The rain has started to return in Northern California and will continue over the next few days, but officials aren't as concerned about the upcoming weather so much as the damage already done to the Oroville Dam's already compromised main spillway.
The risk of flooding has dropped substantially, but Butte County Sheriff Kory Honea warned residents Wednesday that they remain in "an emergency situation."
- Engineers are racing to lower the water level at Lake Oroville.
- These graphics explain what is happening at the Oroville Dam.
- Could the crisis have been prevented?
- Here is Butte County's emergency information website.
- PHOTOS: Crisis at the Oroville Dam
- VIDEOS: The Lake Oroville emergency explained | An evacuee waits to return home
With new storms approach, work will continue Tuesday at Oroville Dam to shore up a damaged emergency spillway that prompted the evacuation of more than 100,000 residents.
What are workers doing?
Drops: Helicopters are dropping sacks of rocks into a hole created by erosion. Dump trucks are also bringing in more rocks to patch other spots and create slurry.
Road: They're also building a gravel road out to where the helicopters are dropping the rocks. Then the trucks can drive out and create a slurry to deposit.
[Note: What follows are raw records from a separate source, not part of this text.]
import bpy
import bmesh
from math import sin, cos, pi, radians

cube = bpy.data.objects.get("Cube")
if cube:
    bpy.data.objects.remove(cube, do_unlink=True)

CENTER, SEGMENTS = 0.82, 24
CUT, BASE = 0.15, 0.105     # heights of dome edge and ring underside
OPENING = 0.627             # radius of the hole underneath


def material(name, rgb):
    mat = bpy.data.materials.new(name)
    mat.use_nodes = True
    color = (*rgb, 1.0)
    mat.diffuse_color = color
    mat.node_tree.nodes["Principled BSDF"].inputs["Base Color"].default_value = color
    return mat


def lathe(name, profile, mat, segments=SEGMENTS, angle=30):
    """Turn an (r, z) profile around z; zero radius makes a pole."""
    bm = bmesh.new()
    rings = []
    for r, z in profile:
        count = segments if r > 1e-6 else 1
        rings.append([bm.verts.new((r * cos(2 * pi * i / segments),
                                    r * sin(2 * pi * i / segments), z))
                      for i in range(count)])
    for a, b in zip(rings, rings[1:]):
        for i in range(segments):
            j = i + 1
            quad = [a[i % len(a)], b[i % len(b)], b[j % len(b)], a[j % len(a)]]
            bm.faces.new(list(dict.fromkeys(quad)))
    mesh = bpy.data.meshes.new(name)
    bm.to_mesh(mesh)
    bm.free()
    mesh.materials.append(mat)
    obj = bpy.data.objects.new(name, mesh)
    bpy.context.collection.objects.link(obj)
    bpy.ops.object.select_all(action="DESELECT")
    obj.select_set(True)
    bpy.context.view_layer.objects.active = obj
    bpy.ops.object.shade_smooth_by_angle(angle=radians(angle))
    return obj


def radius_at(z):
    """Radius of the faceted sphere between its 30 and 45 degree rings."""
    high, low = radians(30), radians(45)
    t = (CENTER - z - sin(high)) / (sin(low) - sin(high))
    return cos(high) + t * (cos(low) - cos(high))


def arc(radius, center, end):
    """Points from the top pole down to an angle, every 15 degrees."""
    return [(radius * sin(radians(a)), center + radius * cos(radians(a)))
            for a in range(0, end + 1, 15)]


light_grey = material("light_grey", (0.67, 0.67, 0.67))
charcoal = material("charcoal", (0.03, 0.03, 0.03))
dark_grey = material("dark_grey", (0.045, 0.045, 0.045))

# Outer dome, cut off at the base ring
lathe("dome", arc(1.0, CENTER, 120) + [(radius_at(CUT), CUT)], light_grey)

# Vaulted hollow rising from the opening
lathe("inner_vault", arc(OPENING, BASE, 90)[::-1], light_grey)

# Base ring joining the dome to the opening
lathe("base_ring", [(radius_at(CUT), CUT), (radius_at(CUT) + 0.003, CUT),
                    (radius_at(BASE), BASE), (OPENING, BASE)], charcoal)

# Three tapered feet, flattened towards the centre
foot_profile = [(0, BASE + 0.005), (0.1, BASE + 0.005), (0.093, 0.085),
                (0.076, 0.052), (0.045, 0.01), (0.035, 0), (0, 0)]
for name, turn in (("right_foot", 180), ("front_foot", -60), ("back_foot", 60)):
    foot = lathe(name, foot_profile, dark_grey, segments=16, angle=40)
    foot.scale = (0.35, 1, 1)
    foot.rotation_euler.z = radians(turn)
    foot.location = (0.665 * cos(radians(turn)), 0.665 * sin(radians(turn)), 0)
"You're putting rocks in a hole. Then you're putting slurry in to solidify it," said Chris Orrock, spokesman for the Department of Water Resources. "When water comes down, it will hit that patch and roll off."